╭──

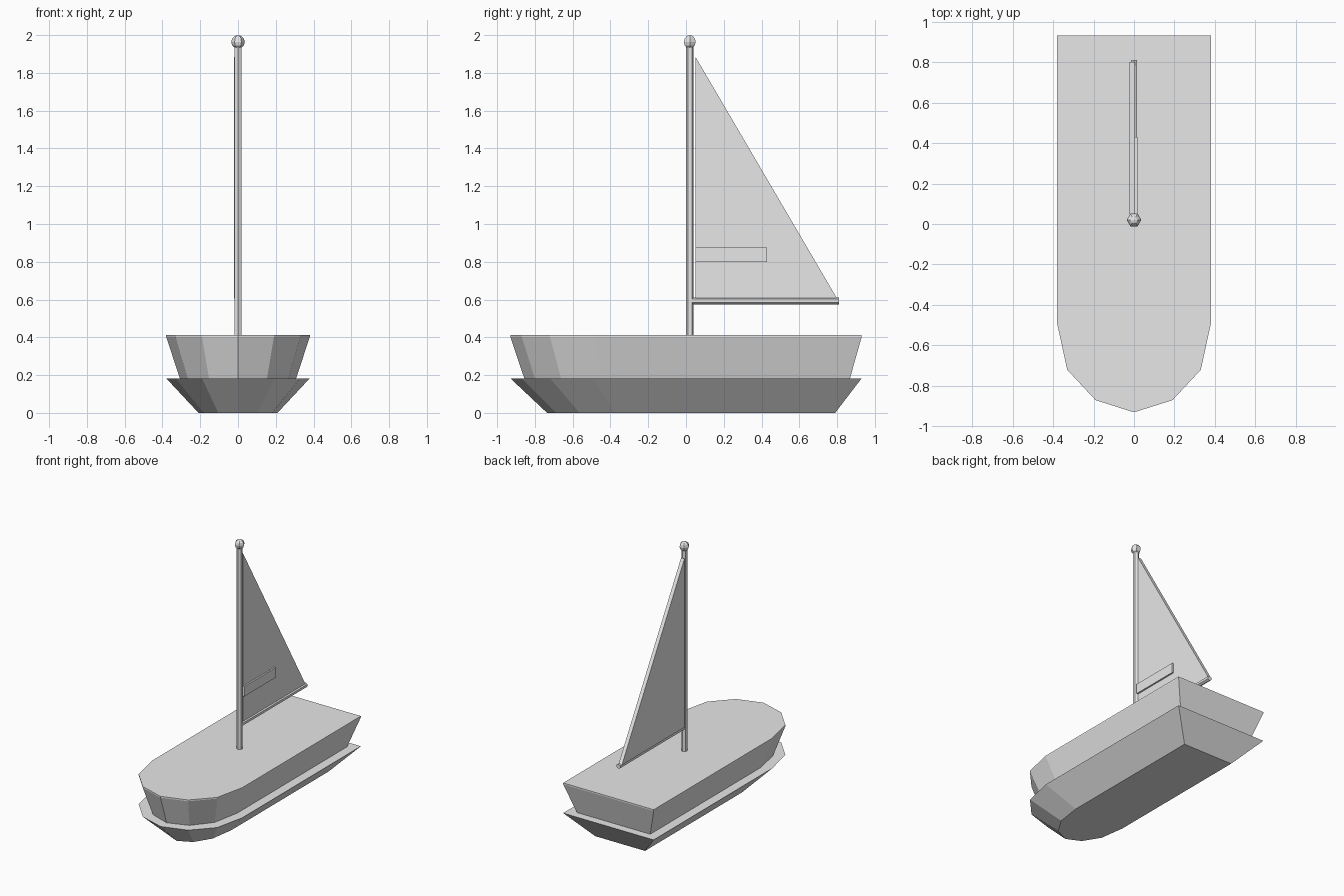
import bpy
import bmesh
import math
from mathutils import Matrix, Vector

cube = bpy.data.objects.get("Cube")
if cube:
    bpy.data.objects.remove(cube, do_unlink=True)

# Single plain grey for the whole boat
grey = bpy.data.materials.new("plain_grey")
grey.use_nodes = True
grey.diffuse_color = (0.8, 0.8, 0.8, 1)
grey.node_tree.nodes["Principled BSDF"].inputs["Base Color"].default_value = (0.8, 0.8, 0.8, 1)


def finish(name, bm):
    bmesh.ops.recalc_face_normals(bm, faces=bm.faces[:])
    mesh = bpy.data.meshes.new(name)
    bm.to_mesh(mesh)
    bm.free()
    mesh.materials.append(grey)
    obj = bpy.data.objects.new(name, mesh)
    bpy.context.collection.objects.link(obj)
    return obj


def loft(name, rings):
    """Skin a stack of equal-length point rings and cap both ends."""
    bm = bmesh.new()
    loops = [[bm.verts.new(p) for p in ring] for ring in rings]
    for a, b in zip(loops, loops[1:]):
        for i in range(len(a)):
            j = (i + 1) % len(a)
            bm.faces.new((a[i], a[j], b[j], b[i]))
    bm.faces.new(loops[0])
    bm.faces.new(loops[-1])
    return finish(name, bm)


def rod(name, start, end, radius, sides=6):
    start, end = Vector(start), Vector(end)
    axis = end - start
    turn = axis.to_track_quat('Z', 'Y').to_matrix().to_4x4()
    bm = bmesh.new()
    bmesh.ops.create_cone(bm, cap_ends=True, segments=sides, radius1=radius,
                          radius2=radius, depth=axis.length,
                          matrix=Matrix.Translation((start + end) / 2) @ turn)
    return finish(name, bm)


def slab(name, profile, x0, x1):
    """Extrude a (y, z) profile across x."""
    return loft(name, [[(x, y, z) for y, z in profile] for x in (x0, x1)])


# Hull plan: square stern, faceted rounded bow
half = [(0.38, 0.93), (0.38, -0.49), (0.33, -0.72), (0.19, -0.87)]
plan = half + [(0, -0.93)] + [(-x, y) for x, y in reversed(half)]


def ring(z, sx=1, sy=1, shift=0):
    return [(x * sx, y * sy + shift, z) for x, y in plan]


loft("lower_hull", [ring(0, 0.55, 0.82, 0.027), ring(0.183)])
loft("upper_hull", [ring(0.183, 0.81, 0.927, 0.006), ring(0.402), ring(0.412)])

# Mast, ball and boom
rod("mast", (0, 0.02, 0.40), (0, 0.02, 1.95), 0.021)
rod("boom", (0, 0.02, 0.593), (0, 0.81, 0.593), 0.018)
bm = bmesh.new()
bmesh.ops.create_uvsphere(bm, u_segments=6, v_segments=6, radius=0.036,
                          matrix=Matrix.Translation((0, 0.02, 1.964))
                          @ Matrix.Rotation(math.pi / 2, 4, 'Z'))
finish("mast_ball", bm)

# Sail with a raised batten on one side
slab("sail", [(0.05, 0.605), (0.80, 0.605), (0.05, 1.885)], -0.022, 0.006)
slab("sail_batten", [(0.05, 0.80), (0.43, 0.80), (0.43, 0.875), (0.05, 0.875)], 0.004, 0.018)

╰──

Over all the entries, say how many lines hold the string "cube". The reply is the number alone.

*Solution to the problem*: 3